Edwin Drood Breathes New Life
In the spring of 2012, Roundabout Theatre Company announced that its fall season would include the first Broadway revival of The Mystery of Edwin Drood, with legendary Broadway star Chita Rivera taking on the role of opium den madame Princess Puffer. “This is all new for me,” Rivera told Broadway.com of headlining the show’s first major staging in more than 25 years. “We’re discovering it every single day.” Five-time Tony nominee Scott Ellis, who showed his talent for period musicals with Curtains, signed on to direct.
A host of Broadway stars joined Rivera in the cast, including Stephanie J. Block in the title role, Will Chase, Andy Karl, Jessie Mueller, Jim Norton, Gregg Edelman and Betsy Wolfe. Performances began on October 19, and early buzz among theatergoers made Drood one of the hottest tickets in town—and with almost 400 different variations, performances are rarely the same.
“This show hasn’t been done in so long, and there are so many people that don’t know the show at all,” Wolfe, who plays frequent murderer choice Rosa Bud, told Broadway.com. “I think that people are going to be in for a real treat.” A treat so good, in fact, it may be worth dying for!

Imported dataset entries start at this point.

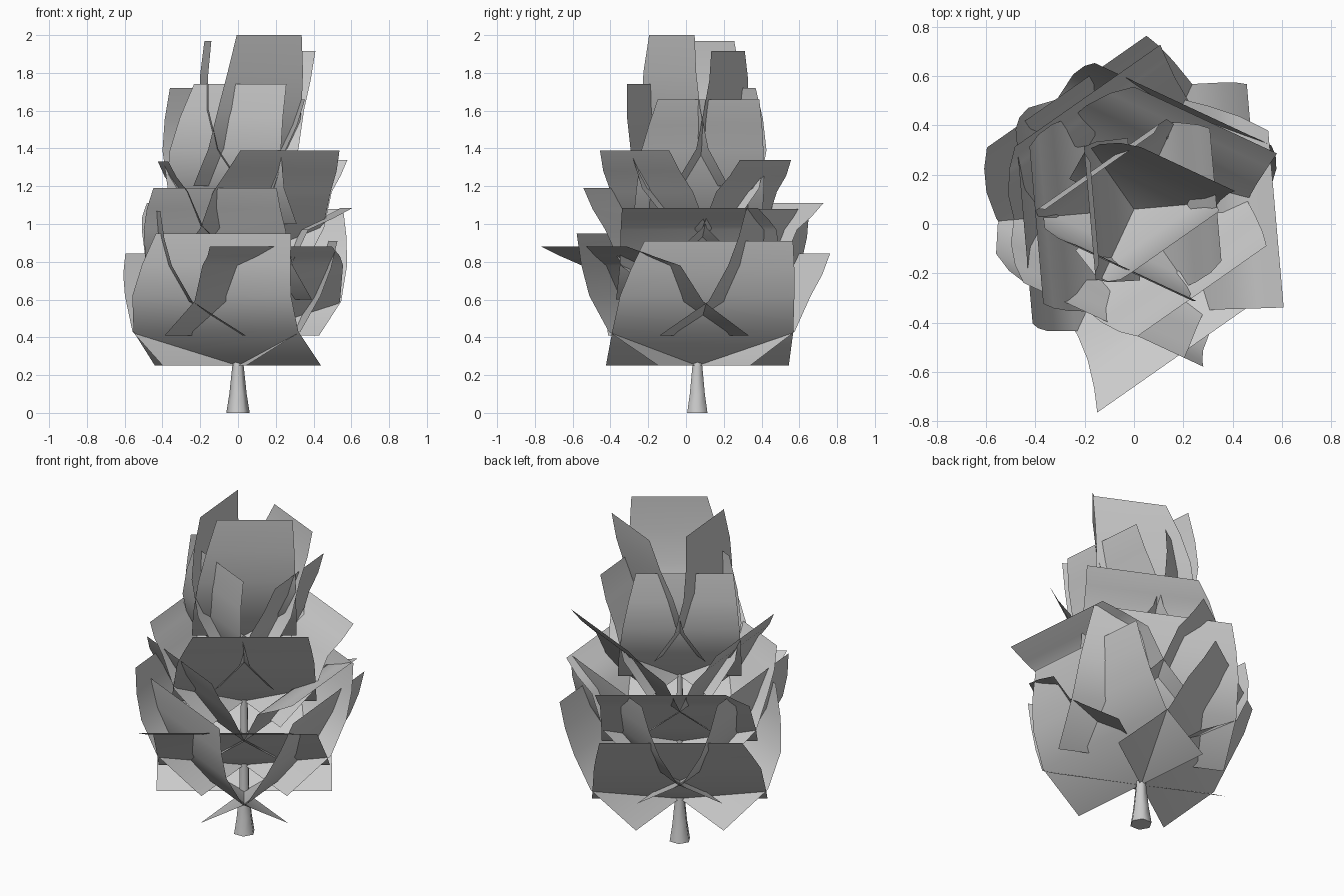
import bpy, bmesh, math

if "Cube" in bpy.data.objects:
    bpy.data.objects.remove(bpy.data.objects["Cube"])

CY = 0.06                      # trunk axis is offset a little in y


def make_object(name, bm):
    mesh = bpy.data.meshes.new(name)
    bm.to_mesh(mesh)
    bm.free()
    for p in mesh.polygons:
        p.use_smooth = True
    obj = bpy.data.objects.new(name, mesh)
    bpy.context.collection.objects.link(obj)
    return obj


def skin(bm, rows, closed=False):
    n = len(rows[0])
    for a, b in zip(rows, rows[1:]):
        for i in range(n if closed else n - 1):
            j = (i + 1) % n
            bm.faces.new((a[i], a[j], b[j], b[i]))


def leaf_card(name, base_z, facing, top_r, top_z, half_w, shift, sx, sz, flare):
    """Curved card: base edge crosses the trunk, shared lower bend, free top edge."""
    mid_r, mid_z = 0.40 * sx, base_z + 0.37 * sz
    # rows: outward, height, half-width factor, share of the sideways shift
    profile = [(0, base_z, flare, 0),
               (0.29 * sx, base_z + 0.18 * sz, 1 + (flare - 1) * 0.95, 0.05),
               (mid_r, mid_z, 1 + (flare - 1) * 0.75, 0.25),
               ((mid_r + top_r) / 2 + 0.01, (mid_z + top_z) / 2, 1 + (flare - 1) * 0.42, 0.6),
               (top_r, top_z, 1, 1)]
    a = math.radians(facing)
    bm = bmesh.new()
    rows = []
    for r, z, wf, sf in profile:
        row = []
        for side in (-1, 1):
            t = side * half_w * wf + shift * sf
            row.append(bm.verts.new((r * math.cos(a) - t * math.sin(a),
                                     CY + r * math.sin(a) + t * math.cos(a), z)))
        rows.append(row)
    skin(bm, rows)
    return make_object(name, bm)


# trunk: flared, tapering upward inside the foliage
bm = bmesh.new()
rings = []
for r, z in [(0.062, 0), (0.046, 0.1), (0.03, 0.25), (0.025, 0.6), (0.012, 1.2)]:
    rings.append([bm.verts.new((r * math.cos(i * math.pi / 3),
                                CY + r * math.sin(i * math.pi / 3), z))
                  for i in range(6)])
skin(bm, rings, closed=True)
bm.faces.new(rings[0][::-1])
bm.faces.new(rings[-1])
trunk = make_object("trunk", bm)
bpy.context.view_layer.objects.active = trunk
trunk.select_set(True)
bpy.ops.object.shade_smooth_by_angle(angle=math.radians(65))

# foliage tiers: base height, half width, start angle, bend scale out and up, base flare,
# then (top radius, top height, sideways shift) for three cards 120 degrees apart
TIERS = [
    (0.25, 0.395, -115, 1.0, 1.0, 1.23,
     [(0.46, 0.95, 0.13), (0.50, 0.91, 0.07), (0.547, 0.845, -0.05)]),
    (0.41, 0.395, -55, 0.98, 1.0, 1.2,
     [(0.59, 0.88, -0.20), (0.47, 1.08, 0.0), (0.45, 1.07, 0.03)]),
    (0.60, 0.36, -115, 0.84, 1.0, 1.2,
     [(0.46, 1.19, 0.08), (0.57, 1.085, -0.09), (0.485, 1.11, -0.11)]),
    (0.80, 0.32, -55, 0.75, 1.0, 1.25,
     [(0.43, 1.39, 0.035), (0.45, 1.34, -0.11), (0.40, 1.33, 0.03)]),
    (1.00, 0.27, -115, 0.56, 1.05, 1.27,
     [(0.23, 1.74, 0.12), (0.335, 1.66, 0.03), (0.206, 1.72, 0.026)]),
    (1.20, 0.21, -55, 0.45, 1.1, 1.38,
     [(0.205, 2.0, 0.058), (0.24, 1.915, -0.13), (0.16, 1.97, 0.0)]),
]
for n, (base_z, hw, start, sx, sz, flare, cards) in enumerate(TIERS):
    for k, (r, z, shift) in enumerate(cards):
        leaf_card(f"foliage_tier{n + 1}_card{k + 1}", base_z, start + 120 * k,
                  r, z, hw, shift, sx, sz, flare)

Crack the case of The Mystery of Edwin Drood at Studio 54—and make your own decision about how the story should end!